Records shown ->
<<<<

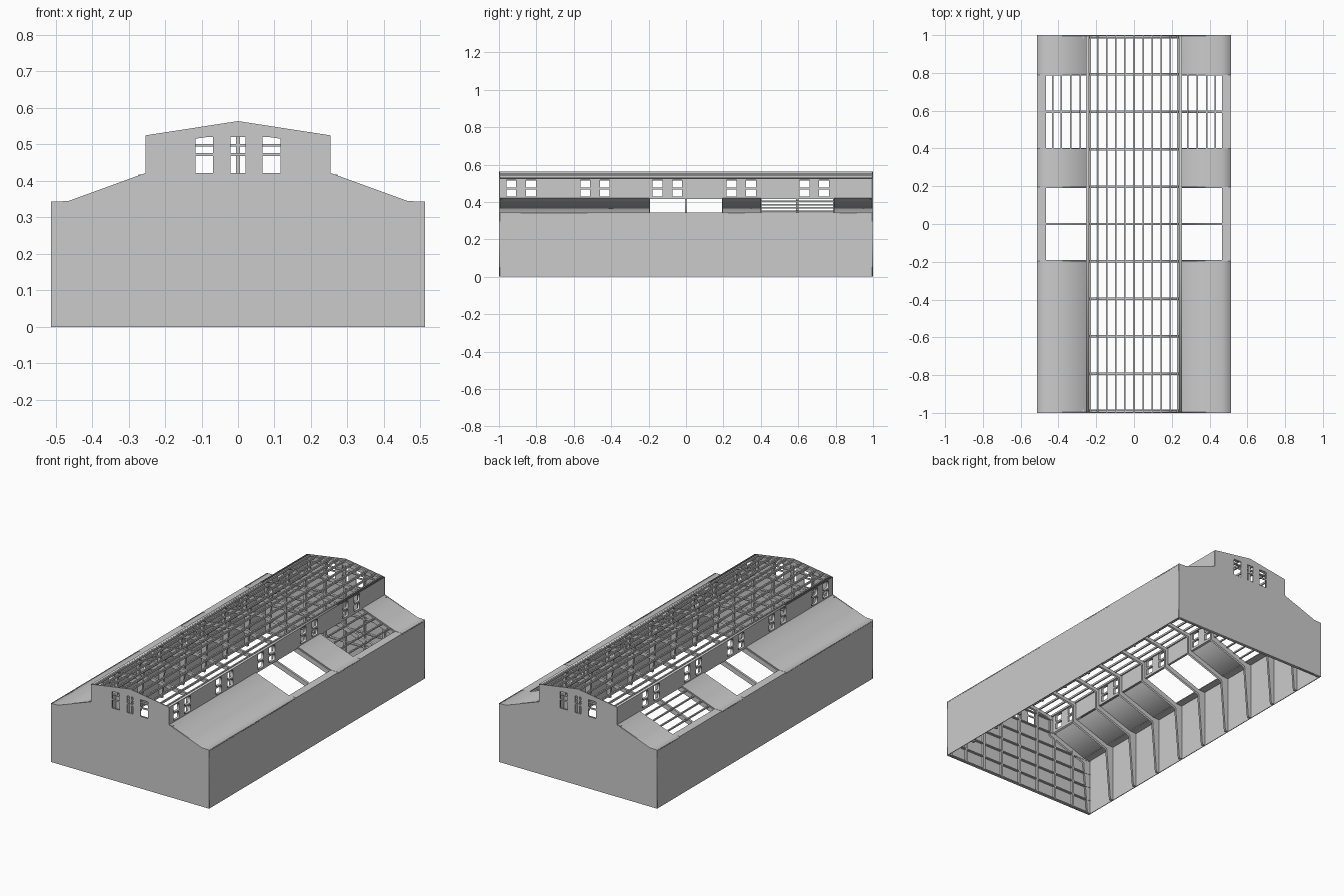
import bpy, bmesh, math
from mathutils import Matrix

if "Cube" in bpy.data.objects:
    bpy.data.objects.remove(bpy.data.objects["Cube"])

FRONT = Matrix(((1, 0, 0), (0, 0, -1), (0, 1, 0)))   # drawn x,z ; depth along y
SIDE = Matrix(((0, 0, 1), (1, 0, 0), (0, 1, 0)))     # drawn y,z ; depth along x


def rect(a0, a1, b0, b1):
    return [(a0, b0), (a1, b0), (a1, b1), (a0, b1)]


def panel(name, loops, depth, rot, loc):
    """Flat panel from an outline plus optional hole loops, centred on loc."""
    cu = bpy.data.curves.new(name, 'CURVE')
    cu.dimensions = '2D'
    cu.fill_mode = 'BOTH'
    cu.extrude = depth / 2
    for pts in loops:
        sp = cu.splines.new('POLY')
        sp.points.add(len(pts) - 1)
        for p, (a, b) in zip(sp.points, pts):
            p.co = (a, b, 0, 1)
        sp.use_cyclic_u = True
    ob = bpy.data.objects.new(name, cu)
    bpy.context.collection.objects.link(ob)
    ob.matrix_world = Matrix.Translation(loc) @ rot.to_4x4()
    bpy.ops.object.select_all(action='DESELECT')
    ob.select_set(True)
    bpy.context.view_layer.objects.active = ob
    bpy.ops.object.convert(target='MESH')
    return bpy.context.object


def boxes(name, items):
    """One object from many boxes: (x0, x1, y0, y1, z0, z1)."""
    bm = bmesh.new()
    for x0, x1, y0, y1, z0, z1 in items:
        m = Matrix.Translation(((x0 + x1) / 2, (y0 + y1) / 2, (z0 + z1) / 2))
        m = m @ Matrix.Diagonal((x1 - x0, y1 - y0, z1 - z0, 1))
        bmesh.ops.create_cube(bm, size=1, matrix=m)
    me = bpy.data.meshes.new(name)
    bm.to_mesh(me)
    bm.free()
    ob = bpy.data.objects.new(name, me)
    bpy.context.collection.objects.link(ob)
    return ob


def mirrored(half):
    return half + [(-x, z) for x, z in reversed(half) if x > 1e-6]


def top_z(x):
    x = abs(x)
    if x < 0.25:
        return 0.563 - 0.152 * x
    return 0.422 - max(0, x - 0.253) * 0.368 if x < 0.465 else 0.343


def half_width(z):
    return 0.51 if z < 0.343 else (0.253 + (0.422 - z) / 0.368 if z < 0.422 else 0.25)


frame_ys = [-0.99 + 0.198 * i for i in range(11)]

# End walls with three two-part windows
outline = mirrored([(0.513, 0), (0.513, 0.343), (0.465, 0.345), (0.253, 0.422), (0.253, 0.525), (0, 0.564)])
outline = [p for i, p in enumerate(outline) if p not in outline[:i]]
win = [rect(a, b, c, d) for a, b in ((-0.117, -0.069), (-0.021, 0.02), (0.067, 0.116))
       for c, d in ((0.422, 0.468), (0.477, 0.52))]
for s, n in ((-1, "front"), (1, "back")):
    panel(n + "_end_wall", [outline] + win, 0.005, FRONT, (0, s * 0.9975, 0))
    # Wall posts and rails on the inside
    y0, y1 = sorted((s * 0.995, s * 0.982))
    bars = [(x - 0.006, x + 0.006, y0, y1, 0, top_z(x) - 0.02)
            for x in (0.128 * i for i in range(-3, 4))]
    bars += [(-half_width(z), half_width(z), y0, y1, z - 0.003, z + 0.003)
             for z in (0.083 * i for i in range(1, 7))]
    bars.append((-0.51, 0.51, y0, y1, 0, 0.006))
    boxes(n + "_wall_framing", bars)

# Side walls and the clerestory walls with window pairs
cl_win = [rect(y, y + 0.052, a, b) for p in (-0.96, -0.565, -0.178, 0.217, 0.607) for y in (p, p + 0.105)
          for a, b in ((0.43, 0.467), (0.477, 0.518))]
for s, n in ((-1, "left"), (1, "right")):
    x0, x1 = sorted((s * 0.509, s * 0.513))
    boxes(n + "_side_wall", [(x0, x1, -1, 1, 0, 0.343)])
    panel(n + "_clerestory_wall", [rect(-0.996, 0.996, 0.415, 0.525)] + cl_win, 0.014, SIDE, (s * 0.246, 0, 0))
    # Low roof in sections, leaving two openings
    roof = [(s * x, z) for x, z in ((0.513, 0.343), (0.465, 0.345), (0.25, 0.423),
                                    (0.25, 0.417), (0.465, 0.339), (0.513, 0.337))]
    for a, b in ((-1, -0.195), (0.195, 0.4), (0.79, 1)):
        panel(n + "_low_roof", [roof], b - a, FRONT, (0, (a + b) / 2, 0))
    boxes(n + "_eave_strip", [(min(s * 0.465, s * 0.513), max(s * 0.465, s * 0.513), -1, 1, 0.338, 0.343)])
    # Purlins crossing the rear opening
    boxes(n + "_low_purlins", [(s * x - 0.004, s * x + 0.004, 0.396, 0.792, top_z(x) - 0.01, top_z(x) - 0.002)
                               for x in (0.285, 0.335, 0.384, 0.43)])

# Portal frames: tapered columns, low rafters, posts, top rafters
outer = [(0.509, 0), (0.509, 0.335), (0.465, 0.338), (0.24, 0.418), (0.24, 0.518), (0, 0.555)]
inner = [(0.489, 0), (0.462, 0.312), (0.222, 0.395), (0.222, 0.5), (0, 0.533)]
frame = outer + [(-x, z) for x, z in outer[-2::-1]] + [(-x, z) for x, z in inner] + inner[-2::-1]
for y in frame_ys:
    panel("portal_frame", [frame], 0.013, FRONT, (0, y, 0))

# Purlins of the open top roof
boxes("top_purlins", [(x - 0.004, x + 0.004, -0.996, 0.996, top_z(x) - 0.012, top_z(x) - 0.001)
                      for x in [0.048 * i for i in range(-4, 5)] + [-0.232, 0.232]])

>>>>

Directions for this task -> Whenever "loops" occurs in a line of the entries, copy that line.

Answer for the task ->
def panel(name, loops, depth, rot, loc):
    """Flat panel from an outline plus optional hole loops, centred on loc."""
    for pts in loops:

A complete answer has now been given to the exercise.